What are they?

While it may seem like nothing more than buzz words, dependency injection is a well known principle. In fact, you’ve likely used it yourself in the past and just didn’t know the technique had a name. Dependency injection can be thought of as passing a resource required by a class to the class through one of several means. While the class could instantiate a new instance of the resource itself, by using dependency injection we introduce an easier way to take advantage of dependency inversion.

Dependency inversion sounds similar but is a slightly different principle. In simple terms, dependency inversion prevents high level modules from relying upon low level modules through the use of an abstraction. This inverts the dependency such that the higher level class no longer relies upon a concrete implementation, and can utilize any resource that complies with the dependency contract defined through the abstraction.

Dependency injection comes in three different flavors:

  • Constructor injection
  • Method injection
  • Property injection

Constructor injection

Constructor injection is where the dependency is passed to the dependent class directly through it’s constructor. This method should be used when the dependent is reliant upon the dependency in such a way that the dependent cannot function without it.

Method / Property injection

Since these two are similar in nature we’ll combine them. Method injection is when the dependency is passed to the dependent class via a method. Property injection on the other hand, is where the dependency is injected via a setter property on the dependent. These should be used when a class has a dependency but isn’t fully reliant upon it. The dependent class should be able to still function in some manner without it.

A Working Example

Imagine we are designing an EmailInbox that needs to be able to send and receive emails. The EmailInbox will depend on an EmailService for communicating with the network.

    public class EmailService {
        public List<Email> CheckForEmails() {
            //Non-important implementation...
        }

        public void SendEmail(Email email){
            //Blah blah blah
        }
    }

Since an EmailInbox would be pretty useless without the EmailService, we could argue this would be a good use of constructor injection.

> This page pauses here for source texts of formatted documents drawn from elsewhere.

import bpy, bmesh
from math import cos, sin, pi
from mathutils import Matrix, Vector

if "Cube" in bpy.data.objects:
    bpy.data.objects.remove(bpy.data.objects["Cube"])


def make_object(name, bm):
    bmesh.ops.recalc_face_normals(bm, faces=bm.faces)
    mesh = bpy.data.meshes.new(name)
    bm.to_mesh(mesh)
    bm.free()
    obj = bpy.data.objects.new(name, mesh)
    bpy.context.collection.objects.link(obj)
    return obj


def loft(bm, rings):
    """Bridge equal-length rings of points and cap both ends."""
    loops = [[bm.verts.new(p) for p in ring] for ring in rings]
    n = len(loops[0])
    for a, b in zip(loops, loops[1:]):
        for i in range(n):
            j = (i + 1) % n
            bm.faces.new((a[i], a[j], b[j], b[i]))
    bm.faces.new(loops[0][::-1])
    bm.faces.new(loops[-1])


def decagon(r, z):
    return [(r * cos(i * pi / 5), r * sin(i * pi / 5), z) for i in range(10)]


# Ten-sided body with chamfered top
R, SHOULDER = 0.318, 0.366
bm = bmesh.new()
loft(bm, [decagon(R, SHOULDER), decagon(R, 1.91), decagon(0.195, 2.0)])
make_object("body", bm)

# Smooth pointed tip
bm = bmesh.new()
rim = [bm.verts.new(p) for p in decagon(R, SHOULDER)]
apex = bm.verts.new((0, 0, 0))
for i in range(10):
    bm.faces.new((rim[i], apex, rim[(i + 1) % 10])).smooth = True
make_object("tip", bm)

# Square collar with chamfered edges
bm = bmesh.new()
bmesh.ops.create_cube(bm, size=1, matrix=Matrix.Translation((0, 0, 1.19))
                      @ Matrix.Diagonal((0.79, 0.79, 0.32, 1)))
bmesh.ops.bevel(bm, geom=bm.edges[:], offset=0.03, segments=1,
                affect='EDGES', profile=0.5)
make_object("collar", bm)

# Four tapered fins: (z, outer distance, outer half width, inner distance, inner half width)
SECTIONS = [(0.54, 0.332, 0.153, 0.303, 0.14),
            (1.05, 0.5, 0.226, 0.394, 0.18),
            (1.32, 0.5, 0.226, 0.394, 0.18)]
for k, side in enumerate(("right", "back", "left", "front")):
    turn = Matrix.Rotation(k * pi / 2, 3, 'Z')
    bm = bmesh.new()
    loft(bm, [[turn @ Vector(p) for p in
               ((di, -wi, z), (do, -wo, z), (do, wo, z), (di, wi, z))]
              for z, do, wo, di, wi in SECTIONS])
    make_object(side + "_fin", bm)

    public class EmailInbox {
        private EmailService EmailService { get; set; }

        public EmailInbox(EmailService emailService) {
            this.EmailService = emailService;
        }
    }

This works decently, but our EmailInbox is restricted to a single email service. What if we want to expand it’s compatibility to support other email services? For this, we could take advantage of dependency inversion. The first step would be to define our dependencies contract via an interface.

    public interface IEmailService {
        List<Email> CheckForEmails();

        void SendEmail(Email email);
    }

Now we need to update our EmailInbox to rely on interface references.

    public class EmailInbox {
        private IEmailService EmailService { get; set; }

        public EmailInbox(IEmailService emailService) {
            this.EmailService = emailService;
        }
    }

And just like that we have utilized dependency inversion to no longer be reliant upon the lower level module (EmailService). Now the EmailInbox can be created with any EmailService that can implements the interface IEmailService.

    public class GmailEmailService : IEmailService {
        ...
    }

    public class HotmailEmailService : IEmailService {
        ...
    }

    //Create a new Gmail based inbox.
    IEmailService gmailService = new GmailEmailService();
    EmailInbox gmailInbox = new EmailInbox(gmailService);

    //Create a new Hotmail based inbox.
    IEmailService hotmailService = new HotmailEmailService();
    EmailInbox hotmailInbox = new EmailInbox(hotmailService);

These two concepts can be easy to confuse since they share such similar names, and are used together. Hopefully this article helped clarify them.

My name's Eddie Abbondanzio, and I'm a full time Software Developer. Programming is my favorite hobby, and I love working on anything web related, and my own personal projects. If I'm not programming, then I'm likely working on one of my cars.